in this regard. (22 NYCRR 100.3[D]):
(1) A judge who receives information indicating a substantial likelihood that another judge has committed a substantial violation of this Part shall take appropriate action.
Thus, the revised rule, which governs the inquiry before the Committee, in effect, codifies the test of substantiality as enunciated by the Committee in its opinions interpreting the prior rule. That is, as stated in Opinion 92-42 (Vol. IX), if the judge believes that a "violation of the rules occurred that was insubstantial or merely technical", the judge has discretion whether to proceed further. It is only if the judge makes the determination that there is a substantial question of fitness that the rule imposes any obligation to proceed. And as this Committee has previously discussed with respect to the prior rule (Opinions 93-71(Vol. XI), 92-42 (Vol. IX), 90-13 (Vol. V)), the Committee, as a matter of general practice, cannot serve as a screening body with respect to particular facts that are alleged to show a "substantial violation" of the Rules. The inquiring judge must make that determination for himself or herself.
Accordingly, if the conclusion reached by the inquiring judge is that what
occurred in this matter constituted a substantial violation of the Rules,
the judge is obligated to take appropriate action. If, on the other hand,
the judge concludes that under all the circumstances, what occurred was

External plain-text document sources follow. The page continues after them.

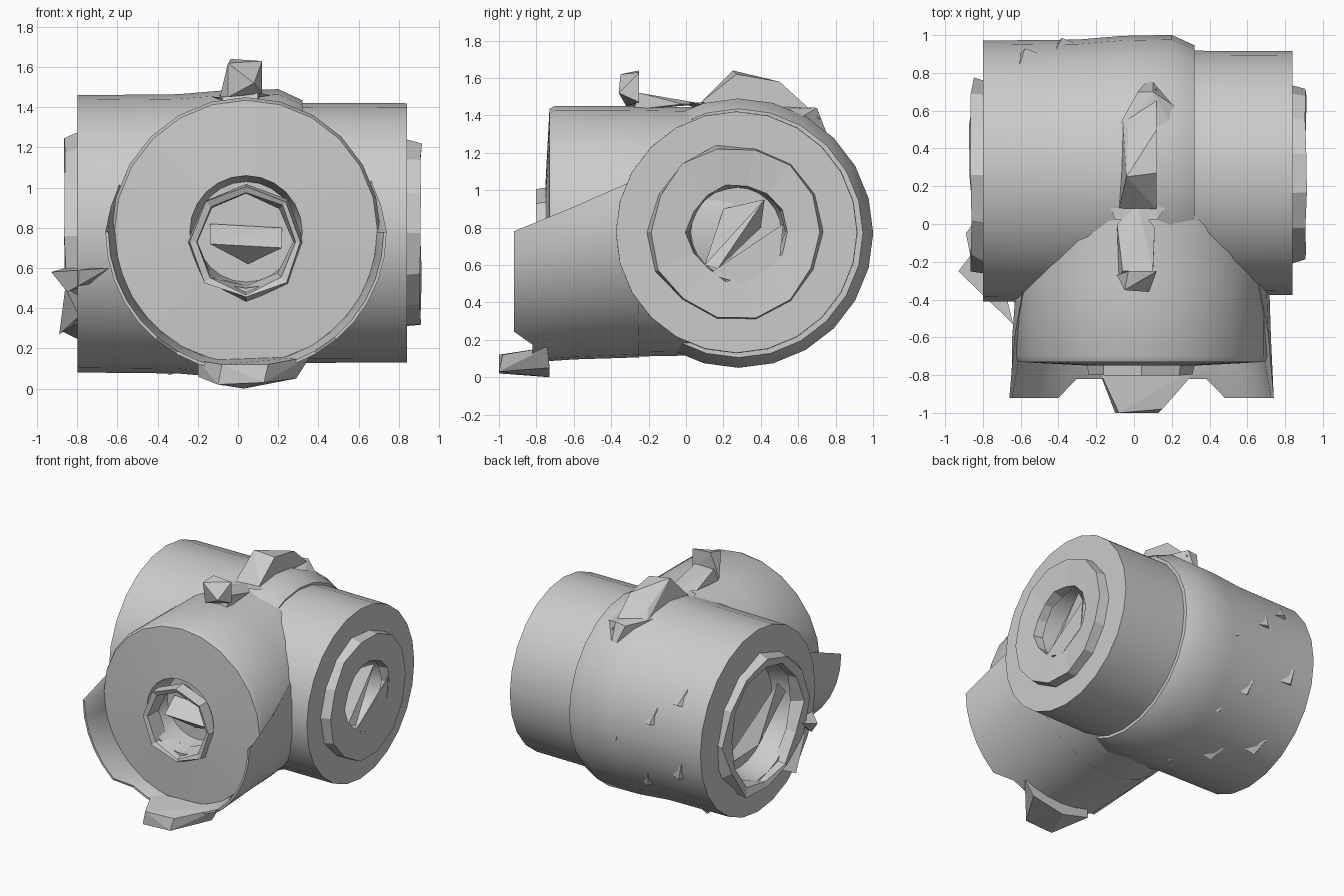
import bpy, bmesh, math, random
from mathutils import Vector

random.seed(4)
old = bpy.data.objects.get("Cube")
if old:
    bpy.data.objects.remove(old, do_unlink=True)

metal = bpy.data.materials.new("plain grey")
metal.use_nodes = True
metal.diffuse_color = (0.6, 0.6, 0.6, 1)
metal.node_tree.nodes["Principled BSDF"].inputs["Base Color"].default_value = (0.6, 0.6, 0.6, 1)


def finish(name, bm, smooth):
    bmesh.ops.recalc_face_normals(bm, faces=bm.faces[:])
    mesh = bpy.data.meshes.new(name)
    bm.to_mesh(mesh)
    bm.free()
    mesh.materials.append(metal)
    obj = bpy.data.objects.new(name, mesh)
    bpy.context.collection.objects.link(obj)
    if smooth:
        bpy.ops.object.select_all(action="DESELECT")
        obj.select_set(True)
        bpy.context.view_layer.objects.active = obj
        bpy.ops.object.shade_smooth_by_angle(angle=math.radians(32))
    return obj


def turned(name, axis, center, profile, sides=24, rough=0.0, ring_only=False):
    """Revolve (distance along axis, radius) points; rough makes ragged rims.
    A ring closes back on its first point, any other shape is capped."""
    bm = bmesh.new()
    rings = []
    for t, r in profile:
        ring = []
        for i in range(sides):
            a = math.tau * i / sides
            rr = r + random.uniform(-rough, rough)
            tt = t + random.uniform(-rough, rough) * 0.4
            u, z = center[0] + rr * math.cos(a), center[1] + rr * math.sin(a)
            ring.append(bm.verts.new((tt, u, z) if axis == "X" else (u, tt, z)))
        rings.append(ring)
    pairs = list(zip(rings, rings[1:]))
    if ring_only:
        pairs.append((rings[-1], rings[0]))
    else:
        bm.faces.new(rings[0])
        bm.faces.new(rings[-1])
    for p, q in pairs:
        for i in range(sides):
            j = (i + 1) % sides
            bm.faces.new((p[i], p[j], q[j], q[i]))
    return finish(name, bm, not ring_only)


def chunk(name, points):
    """Faceted solid wrapped around a few points."""
    bm = bmesh.new()
    for p in points:
        bm.verts.new(p)
    bmesh.ops.convex_hull(bm, input=bm.verts[:])
    loose = [v for v in bm.verts if not v.link_faces]
    bmesh.ops.delete(bm, geom=loose, context="VERTS")
    return finish(name, bm, False)


AXLE = (0.281, 0.77)
SIDE = (0.27, 0.775)
FRONT = (0.04, 0.78)

# Main crosswise drum with its swollen middle, recessed at the right end
turned("main_drum", "X", AXLE,
       [(-0.64, 0.40), (-0.80, 0.45), (-0.80, 0.69), (-0.30, 0.695),
        (-0.06, 0.715), (0.20, 0.72), (0.32, 0.665), (0.32, 0.5)])

# Narrower left drum with a recessed end
turned("left_drum", "X", SIDE,
       [(0.2, 0.648), (0.84, 0.645), (0.84, 0.27), (0.68, 0.24)])

# Raised pad round the left hollow, ragged ring round the right one
turned("left_end_ring", "X", SIDE,
       [(0.83, 0.47), (0.91, 0.455), (0.895, 0.26), (0.83, 0.25)], 14, 0.015, True)
turned("right_end_ring", "X", (0.26, 0.76),
       [(-0.78, 0.52), (-0.86, 0.50), (-0.85, 0.43), (-0.78, 0.42)], 12, 0.035, True)

# Front tube with a slightly domed face and a hollow centre
turned("front_tube", "Y", FRONT,
       [(0.25, 0.66), (-0.3, 0.67), (-0.70, 0.67), (-0.73, 0.655),
        (-0.75, 0.28), (-0.55, 0.25)])

# Eight-sided rim round the front hollow
turned("front_hollow_rim", "Y", (0.04, 0.73),
       [(-0.72, 0.30), (-0.80, 0.28), (-0.79, 0.25), (-0.66, 0.23)], 8, 0.015, True)

# Flared lip wrapping the lower half of the front tube, climbing towards the back
bm = bmesh.new()
rows = []
for i in range(19):
    sweep = 2 * i / 18 - 1
    row = []
    lip = -0.92 if abs(math.sin(sweep * math.pi / 2)) > 0.5 else -0.82
    for r, y, reach in ((0.674, -0.25, 115), (0.685, -0.6, 101), (0.70, lip, 90),
                        (0.685, lip, 90), (0.65, -0.72, 90)):
        a = math.radians(270 + sweep * reach)
        row.append(bm.verts.new((FRONT[0] + r * math.cos(a), y, FRONT[1] + r * math.sin(a))))
    rows.append(row)
for p, q in zip(rows, rows[1:]):
    for k in range(5):
        m = (k + 1) % 5
        bm.faces.new((p[k], p[m], q[m], q[k]))
bm.faces.new(rows[0])
bm.faces.new(rows[-1])
finish("front_lower_lip", bm, True)

# Wedge under the front tube
chunk("front_foot", [(-0.2, -0.73, 0.06), (0.29, -0.73, 0.05), (-0.1, -1.0, 0.02),
                     (0.13, -1.0, 0.03), (0.03, -0.73, 0.0), (-0.08, -1.0, 0.12),
                     (0.15, -0.98, 0.12), (0.36, -0.74, 0.16), (-0.2, -0.74, 0.14)])

# Crest along the top: low saddle, rear peak, front knob and its tail
chunk("top_saddle", [(-0.1, 0.02, 1.45), (0.12, 0.02, 1.47), (-0.05, 0.5, 1.45),
                     (0.32, 0.3, 1.42), (0.25, 0.6, 1.38), (0.1, 0.7, 1.44),
                     (0.02, 0.7, 1.43), (0.1, 0.8, 1.18), (-0.2, 0.3, 1.45)])
chunk("top_rear_peak", [(-0.08, 0.08, 1.45), (0.12, 0.08, 1.47), (-0.04, 0.25, 1.64),
                        (0.12, 0.27, 1.62), (0.12, 0.5, 1.58), (-0.03, 0.5, 1.5),
                        (-0.06, 0.55, 1.43), (0.12, 0.72, 1.38), (0.12, 0.58, 1.45)])
chunk("top_front_knob", [(-0.05, -0.35, 1.62), (0.12, -0.25, 1.63), (-0.03, -0.25, 1.64),
                         (0.08, -0.36, 1.52), (-0.09, -0.27, 1.45), (0.12, -0.25, 1.47),
                         (-0.05, -0.32, 1.45)])
chunk("top_knob_tail", [(-0.06, -0.25, 1.52), (0.1, -0.25, 1.52), (-0.09, 0.0, 1.46),
                        (0.11, -0.02, 1.46), (0.02, 0.1, 1.46), (-0.08, -0.28, 1.43),
                        (0.1, -0.28, 1.43)])

# Fin at the right front corner, a shard below it, and the web at the left corner
chunk("right_corner_fin", [(-0.93, -0.25, 0.58), (-0.85, -0.29, 0.48), (-0.86, -0.16, 0.6),
                           (-0.64, -0.53, 0.6), (-0.72, -0.2, 0.6), (-0.74, -0.36, 0.52)])
chunk("right_ring_shard", [(-0.89, -0.05, 0.27), (-0.80, 0.08, 0.33), (-0.86, -0.2, 0.5),
                           (-0.79, -0.18, 0.55), (-0.79, -0.12, 0.36)])
chunk("left_front_web", [(0.33, -0.15, 1.28), (0.68, -0.5, 0.8), (0.69, -0.68, 0.7),
                         (0.3, -0.2, 0.8), (0.47, -0.25, 1.2), (0.36, -0.63, 1.3)])

# Crooked pieces inside the hollows, and the plate across the left one
chunk("right_hollow_bar", [(-0.84, 0.0, 0.9), (-0.84, 0.1, 1.0), (-0.66, 0.55, 0.45),
                           (-0.66, 0.45, 0.45), (-0.82, 0.3, 0.6)])
chunk("left_hollow_plate", [(x, y, z) for x in (0.89, 0.897)
                            for y, z in ((0.52, 0.82), (0.12, 0.55), (0.3, 0.5), (0.5, 0.62))])
chunk("left_hollow_bar", [(0.85, 0.1, 0.6), (0.87, 0.17, 0.58), (0.85, 0.42, 0.95),
                          (0.68, 0.2, 0.9), (0.7, 0.4, 0.8)])
chunk("front_hollow_bar", [(-0.14, -0.68, 0.72), (0.22, -0.66, 0.70), (-0.14, -0.56, 0.82),
                           (0.22, -0.56, 0.80), (0.05, -0.56, 0.62)])

# Splinters scattered round the back of the main drum
for n in range(9):
    x = -0.62 + 0.25 * (n % 3) + random.uniform(-0.06, 0.06)
    a = math.radians(25 - 15 * n)
    out = Vector((0, math.cos(a), math.sin(a)))
    along = Vector((0, -out.z, out.y))
    base = Vector((x, *AXLE)) + out * 0.68
    chunk("drum_splinter", [base, base + along * 0.13, base + Vector((0.12, 0, 0)),
                            base + out * 0.035 + Vector((0.03, 0, 0))])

insubstantial or merely a technical violation of the Rules, the matter
is left to the judge's discretion.